On the tourism sector, which contributes about 16% of the country's economy, the Gambian leader opined that the country continues to maintain its attraction as a highly competitive tourist destination. Despite the challenges facing the sector as a result of the global economic and financial crisis, he went on, the sector has registered impressive development in all forms.
"Efforts would continue to be directed not only at enhancing and consolidating the traditional source market but also penetrate the new markets in Central and
President Jammeh's variegated address did not also spare key sectors like Trade, Industry and Employment.
He further told parliament that his government continues to pursue the vision of making the

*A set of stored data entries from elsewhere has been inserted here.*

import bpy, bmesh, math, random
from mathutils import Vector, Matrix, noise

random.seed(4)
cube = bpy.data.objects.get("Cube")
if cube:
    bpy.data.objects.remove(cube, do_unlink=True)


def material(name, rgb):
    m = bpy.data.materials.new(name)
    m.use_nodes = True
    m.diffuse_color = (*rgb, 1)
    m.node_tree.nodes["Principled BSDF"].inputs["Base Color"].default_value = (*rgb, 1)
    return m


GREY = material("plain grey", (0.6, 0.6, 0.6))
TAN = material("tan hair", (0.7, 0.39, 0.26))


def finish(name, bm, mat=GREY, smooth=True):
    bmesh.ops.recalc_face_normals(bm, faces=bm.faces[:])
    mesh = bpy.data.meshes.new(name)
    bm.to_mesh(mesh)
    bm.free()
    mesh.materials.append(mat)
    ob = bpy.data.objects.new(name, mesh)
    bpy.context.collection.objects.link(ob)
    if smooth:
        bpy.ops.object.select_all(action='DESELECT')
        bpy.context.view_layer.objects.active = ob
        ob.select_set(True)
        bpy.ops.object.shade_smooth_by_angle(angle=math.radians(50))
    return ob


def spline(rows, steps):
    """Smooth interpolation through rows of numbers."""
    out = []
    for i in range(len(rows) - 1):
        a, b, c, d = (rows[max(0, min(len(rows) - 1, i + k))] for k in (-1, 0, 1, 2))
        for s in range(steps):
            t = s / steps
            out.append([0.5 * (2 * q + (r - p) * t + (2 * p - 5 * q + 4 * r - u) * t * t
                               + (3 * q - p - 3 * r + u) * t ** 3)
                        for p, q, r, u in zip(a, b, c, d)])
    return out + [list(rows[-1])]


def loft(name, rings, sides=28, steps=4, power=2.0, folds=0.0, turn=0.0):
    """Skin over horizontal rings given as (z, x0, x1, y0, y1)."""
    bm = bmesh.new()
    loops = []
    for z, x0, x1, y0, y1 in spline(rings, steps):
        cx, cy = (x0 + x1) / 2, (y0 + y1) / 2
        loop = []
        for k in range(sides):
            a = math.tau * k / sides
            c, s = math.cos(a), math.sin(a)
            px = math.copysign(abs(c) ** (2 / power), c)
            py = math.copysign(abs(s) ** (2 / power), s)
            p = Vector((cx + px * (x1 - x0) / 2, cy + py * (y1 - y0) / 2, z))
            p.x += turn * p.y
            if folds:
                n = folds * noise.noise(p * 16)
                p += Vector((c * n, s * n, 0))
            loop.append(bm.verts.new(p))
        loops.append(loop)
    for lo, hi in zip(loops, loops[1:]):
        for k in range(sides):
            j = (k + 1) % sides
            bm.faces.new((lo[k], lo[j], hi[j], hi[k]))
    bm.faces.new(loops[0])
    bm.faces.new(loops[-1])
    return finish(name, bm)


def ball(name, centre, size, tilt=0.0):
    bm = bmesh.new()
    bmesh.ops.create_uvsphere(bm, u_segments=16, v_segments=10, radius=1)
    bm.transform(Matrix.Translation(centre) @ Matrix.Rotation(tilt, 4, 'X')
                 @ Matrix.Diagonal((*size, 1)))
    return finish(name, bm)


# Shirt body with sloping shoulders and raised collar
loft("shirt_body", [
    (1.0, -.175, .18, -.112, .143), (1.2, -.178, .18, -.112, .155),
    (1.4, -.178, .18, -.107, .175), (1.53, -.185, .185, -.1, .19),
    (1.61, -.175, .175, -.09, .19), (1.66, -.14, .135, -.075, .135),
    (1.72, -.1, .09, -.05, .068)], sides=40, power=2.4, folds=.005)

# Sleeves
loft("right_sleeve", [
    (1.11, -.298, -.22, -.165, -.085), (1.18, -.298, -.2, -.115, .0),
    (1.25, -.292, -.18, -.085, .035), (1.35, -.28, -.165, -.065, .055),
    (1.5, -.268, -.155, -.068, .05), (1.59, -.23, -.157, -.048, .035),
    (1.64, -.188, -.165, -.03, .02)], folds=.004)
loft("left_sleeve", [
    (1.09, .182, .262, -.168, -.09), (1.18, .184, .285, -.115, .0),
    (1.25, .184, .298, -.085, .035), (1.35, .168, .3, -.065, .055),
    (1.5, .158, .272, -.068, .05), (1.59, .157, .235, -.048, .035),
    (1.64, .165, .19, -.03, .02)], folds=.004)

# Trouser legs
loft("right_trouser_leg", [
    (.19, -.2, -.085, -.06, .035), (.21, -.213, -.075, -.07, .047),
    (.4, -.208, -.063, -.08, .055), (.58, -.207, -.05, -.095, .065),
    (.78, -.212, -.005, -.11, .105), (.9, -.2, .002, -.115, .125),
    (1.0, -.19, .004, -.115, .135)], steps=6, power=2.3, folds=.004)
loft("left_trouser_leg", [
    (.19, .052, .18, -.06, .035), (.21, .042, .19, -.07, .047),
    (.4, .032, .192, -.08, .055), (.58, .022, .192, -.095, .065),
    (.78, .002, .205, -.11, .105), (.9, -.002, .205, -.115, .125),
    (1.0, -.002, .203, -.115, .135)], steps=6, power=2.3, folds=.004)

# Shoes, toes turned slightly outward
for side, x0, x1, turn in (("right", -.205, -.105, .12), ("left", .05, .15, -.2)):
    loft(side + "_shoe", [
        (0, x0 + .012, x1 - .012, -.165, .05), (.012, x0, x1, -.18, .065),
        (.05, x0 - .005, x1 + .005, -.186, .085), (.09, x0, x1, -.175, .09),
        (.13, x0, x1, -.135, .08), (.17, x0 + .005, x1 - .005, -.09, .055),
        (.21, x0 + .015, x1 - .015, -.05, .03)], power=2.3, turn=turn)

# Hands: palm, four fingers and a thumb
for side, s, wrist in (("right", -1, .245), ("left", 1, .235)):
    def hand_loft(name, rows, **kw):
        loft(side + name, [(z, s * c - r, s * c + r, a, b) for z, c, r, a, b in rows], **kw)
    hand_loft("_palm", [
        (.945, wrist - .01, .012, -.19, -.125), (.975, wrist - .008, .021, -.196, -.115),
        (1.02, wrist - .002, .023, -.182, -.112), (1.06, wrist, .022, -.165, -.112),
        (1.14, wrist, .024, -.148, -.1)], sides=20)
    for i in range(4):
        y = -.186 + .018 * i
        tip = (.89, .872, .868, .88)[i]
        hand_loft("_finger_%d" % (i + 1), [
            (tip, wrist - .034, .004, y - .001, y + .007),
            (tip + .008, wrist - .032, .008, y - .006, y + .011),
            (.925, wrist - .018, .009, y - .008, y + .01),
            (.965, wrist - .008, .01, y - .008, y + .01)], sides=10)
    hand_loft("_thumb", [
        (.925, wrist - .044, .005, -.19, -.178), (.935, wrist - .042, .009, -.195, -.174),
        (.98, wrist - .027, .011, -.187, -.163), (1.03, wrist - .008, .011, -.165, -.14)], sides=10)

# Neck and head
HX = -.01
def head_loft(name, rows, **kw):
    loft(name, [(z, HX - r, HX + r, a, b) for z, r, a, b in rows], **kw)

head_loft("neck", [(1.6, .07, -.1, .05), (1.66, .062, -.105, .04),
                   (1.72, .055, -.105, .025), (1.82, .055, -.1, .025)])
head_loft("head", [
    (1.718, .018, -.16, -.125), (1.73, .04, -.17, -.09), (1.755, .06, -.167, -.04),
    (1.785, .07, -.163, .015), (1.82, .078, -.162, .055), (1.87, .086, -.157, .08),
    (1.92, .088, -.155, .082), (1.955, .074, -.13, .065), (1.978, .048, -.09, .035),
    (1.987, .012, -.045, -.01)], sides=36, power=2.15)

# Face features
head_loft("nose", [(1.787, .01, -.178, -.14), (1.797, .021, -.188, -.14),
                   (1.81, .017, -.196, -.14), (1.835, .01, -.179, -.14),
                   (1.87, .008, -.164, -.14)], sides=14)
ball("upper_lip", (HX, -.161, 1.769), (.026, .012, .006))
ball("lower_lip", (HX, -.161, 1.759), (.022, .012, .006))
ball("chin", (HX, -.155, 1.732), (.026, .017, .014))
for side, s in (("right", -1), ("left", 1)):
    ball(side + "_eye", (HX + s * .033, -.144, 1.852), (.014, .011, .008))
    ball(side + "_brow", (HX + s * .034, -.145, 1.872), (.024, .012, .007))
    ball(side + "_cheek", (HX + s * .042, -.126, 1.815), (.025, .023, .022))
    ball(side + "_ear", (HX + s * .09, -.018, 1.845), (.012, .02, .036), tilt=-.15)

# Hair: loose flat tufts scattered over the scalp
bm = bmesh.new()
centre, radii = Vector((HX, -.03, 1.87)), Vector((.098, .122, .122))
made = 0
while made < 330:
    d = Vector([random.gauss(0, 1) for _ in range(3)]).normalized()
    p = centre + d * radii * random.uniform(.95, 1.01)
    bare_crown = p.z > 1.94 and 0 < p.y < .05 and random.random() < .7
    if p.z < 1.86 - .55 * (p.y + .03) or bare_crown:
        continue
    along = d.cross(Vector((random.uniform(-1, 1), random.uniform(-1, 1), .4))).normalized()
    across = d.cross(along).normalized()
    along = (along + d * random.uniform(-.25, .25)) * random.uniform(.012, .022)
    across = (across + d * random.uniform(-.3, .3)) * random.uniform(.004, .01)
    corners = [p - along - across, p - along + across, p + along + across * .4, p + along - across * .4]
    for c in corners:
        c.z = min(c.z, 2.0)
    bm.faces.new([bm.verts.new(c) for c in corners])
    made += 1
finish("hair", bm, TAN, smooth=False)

On agriculture, a sector that continues to be the backbone of the country's economy, President Jammeh further expressed government's resolve to continue exploring effective collaboration with existing and new partners both bilateral and multi-lateral in the implementation of programs towards developing the sector. He noted that "special attention will continue to be given to the timely provision of the necessary farm and agricultural inputs such as fertilizers as well as the development of the agricultural infrastructure in the areas of water management technologies and related systems".
On Petroleum Development and Mining, the Gambian leader maintained that the country continues to work on track in pursuit of petroleum exploration and development noting it is anticipated that the first drilling would commence in 2010. In the area of mining, he further explained, government is desirous of creating a national mining company.
The setting up of this company, he added, is guided by the desire of his government to nationalize the mineral sector with a view to ensure that Gambians more than anyone derive maximum return from our minerals.
Meanwhile, parliament will resume its sittings today to debate on the speech delivered by President Jammeh.